Skip the pictures and repeat each line of the data exactly.

▸ Dataset entries

= = = = = = =

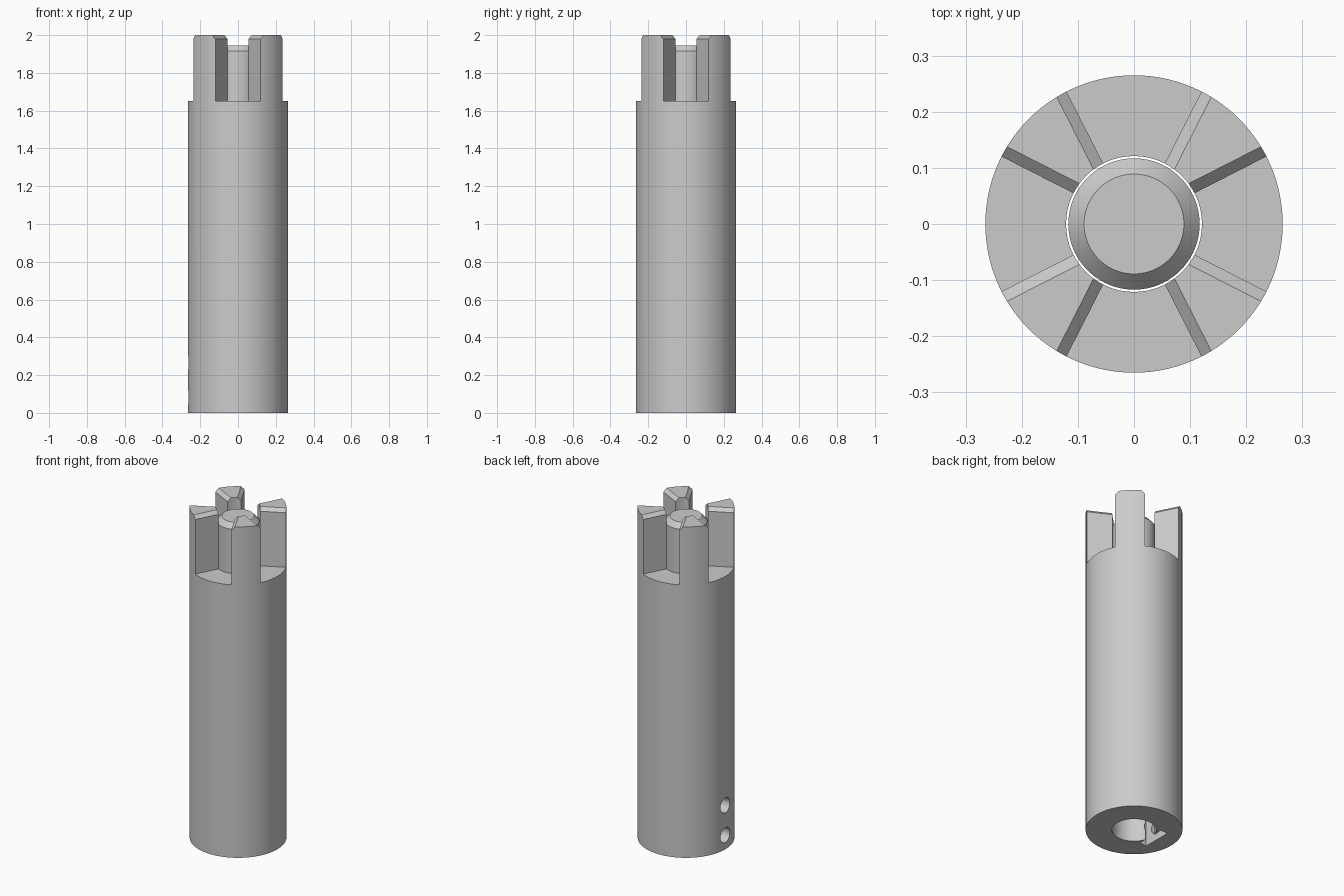
import bpy, bmesh, math
from mathutils import Matrix

if "Cube" in bpy.data.objects:
    bpy.data.objects.remove(bpy.data.objects["Cube"], do_unlink=True)

R, BORE, SHOULDER, TOP = 0.265, 0.121, 1.65, 2.0
HALF_GAP = math.radians(27)

grey = bpy.data.materials.new("plain_grey")
grey.use_nodes = True
grey.diffuse_color = (0.6, 0.6, 0.6, 1)
grey.node_tree.nodes["Principled BSDF"].inputs["Base Color"].default_value = (0.6, 0.6, 0.6, 1)


def make(name, bm):
    bmesh.ops.recalc_face_normals(bm, faces=bm.faces)
    mesh = bpy.data.meshes.new(name)
    bm.to_mesh(mesh)
    bm.free()
    mesh.materials.append(grey)
    ob = bpy.data.objects.new(name, mesh)
    bpy.context.collection.objects.link(ob)
    return ob


def loft(name, rings):
    """Solid through equal-length rings of points, capped at both ends."""
    bm = bmesh.new()
    loops = [[bm.verts.new(p) for p in ring] for ring in rings]
    n = len(loops[0])
    for a, b in zip(loops, loops[1:]):
        for i in range(n):
            j = (i + 1) % n
            bm.faces.new((a[i], a[j], b[j], b[i]))
    bm.faces.new(loops[0][::-1])
    bm.faces.new(loops[-1])
    return make(name, bm)


def turned(name, profile, n=128):
    """Round solid from (radius, height) pairs."""
    return loft(name, [[(r * math.cos(math.tau * i / n), r * math.sin(math.tau * i / n), z)
                        for i in range(n)] for r, z in profile])


def cut(target, cutter):
    mod = target.modifiers.new("cut", 'BOOLEAN')
    mod.operation, mod.solver, mod.object = 'DIFFERENCE', 'EXACT', cutter
    bpy.context.view_layer.objects.active = target
    bpy.ops.object.modifier_apply(modifier=mod.name)
    bpy.data.objects.remove(cutter, do_unlink=True)


def wedge_ring(z, grow):
    """Triangular gap outline with its radial sides moved outward by grow."""
    far = 0.6
    side = far * math.tan(HALF_GAP) + grow / math.cos(HALF_GAP)
    return [(-grow / math.sin(HALF_GAP), 0, z), (far, -side, z), (far, side, z)]


# Tubular body with a through bore
body = turned("toothed_shaft", [(R, 0), (R, TOP)])
cut(body, turned("bore_cutter", [(BORE, -0.1), (BORE, TOP + 0.1)]))

# Four gaps leave four chamfered teeth on the diagonals
for k in range(4):
    gap = loft("gap_cutter", [wedge_ring(SHOULDER, 0), wedge_ring(TOP - 0.02, 0),
                              wedge_ring(TOP + 0.02, 0.04)])
    gap.data.transform(Matrix.Rotation(k * math.pi / 2, 4, 'Z'))
    cut(body, gap)

# Nut slot beside the bore, open at the bottom
cut(body, loft("slot_cutter", [[(-0.163, -0.09, z), (-0.115, -0.09, z),
                                (-0.115, 0.09, z), (-0.163, 0.09, z)] for z in (-0.1, 0.36)]))

# Two set-screw holes through the side wall
for z in (0.085, 0.265):
    hole = turned("screw_hole_cutter", [(0.045, 0), (0.045, 0.4)], 48)
    hole.data.transform(Matrix.Translation((0, 0, z)) @ Matrix.Rotation(-math.pi / 2, 4, 'Y'))
    cut(body, hole)

# Chamfered centre pin
pin = turned("centre_pin", [(0.117, 0.8), (0.117, 1.915), (0.089, 1.945)])

bpy.ops.object.select_all(action='DESELECT')
for ob in (body, pin):
    ob.select_set(True)
bpy.context.view_layer.objects.active = body
bpy.ops.object.shade_smooth_by_angle(angle=math.radians(25))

= = = = = = =

▸ SOLUTION
import bpy, bmesh, math
from mathutils import Matrix

if "Cube" in bpy.data.objects:
    bpy.data.objects.remove(bpy.data.objects["Cube"], do_unlink=True)

R, BORE, SHOULDER, TOP = 0.265, 0.121, 1.65, 2.0
HALF_GAP = math.radians(27)

grey = bpy.data.materials.new("plain_grey")
grey.use_nodes = True
grey.diffuse_color = (0.6, 0.6, 0.6, 1)
grey.node_tree.nodes["Principled BSDF"].inputs["Base Color"].default_value = (0.6, 0.6, 0.6, 1)


def make(name, bm):
    bmesh.ops.recalc_face_normals(bm, faces=bm.faces)
    mesh = bpy.data.meshes.new(name)
    bm.to_mesh(mesh)
    bm.free()
    mesh.materials.append(grey)
    ob = bpy.data.objects.new(name, mesh)
    bpy.context.collection.objects.link(ob)
    return ob


def loft(name, rings):
    """Solid through equal-length rings of points, capped at both ends."""
    bm = bmesh.new()
    loops = [[bm.verts.new(p) for p in ring] for ring in rings]
    n = len(loops[0])
    for a, b in zip(loops, loops[1:]):
        for i in range(n):
            j = (i + 1) % n
            bm.faces.new((a[i], a[j], b[j], b[i]))
    bm.faces.new(loops[0][::-1])
    bm.faces.new(loops[-1])
    return make(name, bm)


def turned(name, profile, n=128):
    """Round solid from (radius, height) pairs."""
    return loft(name, [[(r * math.cos(math.tau * i / n), r * math.sin(math.tau * i / n), z)
                        for i in range(n)] for r, z in profile])


def cut(target, cutter):
    mod = target.modifiers.new("cut", 'BOOLEAN')
    mod.operation, mod.solver, mod.object = 'DIFFERENCE', 'EXACT', cutter
    bpy.context.view_layer.objects.active = target
    bpy.ops.object.modifier_apply(modifier=mod.name)
    bpy.data.objects.remove(cutter, do_unlink=True)


def wedge_ring(z, grow):
    """Triangular gap outline with its radial sides moved outward by grow."""
    far = 0.6
    side = far * math.tan(HALF_GAP) + grow / math.cos(HALF_GAP)
    return [(-grow / math.sin(HALF_GAP), 0, z), (far, -side, z), (far, side, z)]


# Tubular body with a through bore
body = turned("toothed_shaft", [(R, 0), (R, TOP)])
cut(body, turned("bore_cutter", [(BORE, -0.1), (BORE, TOP + 0.1)]))

# Four gaps leave four chamfered teeth on the diagonals
for k in range(4):
    gap = loft("gap_cutter", [wedge_ring(SHOULDER, 0), wedge_ring(TOP - 0.02, 0),
                              wedge_ring(TOP + 0.02, 0.04)])
    gap.data.transform(Matrix.Rotation(k * math.pi / 2, 4, 'Z'))
    cut(body, gap)

# Nut slot beside the bore, open at the bottom
cut(body, loft("slot_cutter", [[(-0.163, -0.09, z), (-0.115, -0.09, z),
                                (-0.115, 0.09, z), (-0.163, 0.09, z)] for z in (-0.1, 0.36)]))

# Two set-screw holes through the side wall
for z in (0.085, 0.265):
    hole = turned("screw_hole_cutter", [(0.045, 0), (0.045, 0.4)], 48)
    hole.data.transform(Matrix.Translation((0, 0, z)) @ Matrix.Rotation(-math.pi / 2, 4, 'Y'))
    cut(body, hole)

# Chamfered centre pin
pin = turned("centre_pin", [(0.117, 0.8), (0.117, 1.915), (0.089, 1.945)])

bpy.ops.object.select_all(action='DESELECT')
for ob in (body, pin):
    ob.select_set(True)
bpy.context.view_layer.objects.active = body
bpy.ops.object.shade_smooth_by_angle(angle=math.radians(25))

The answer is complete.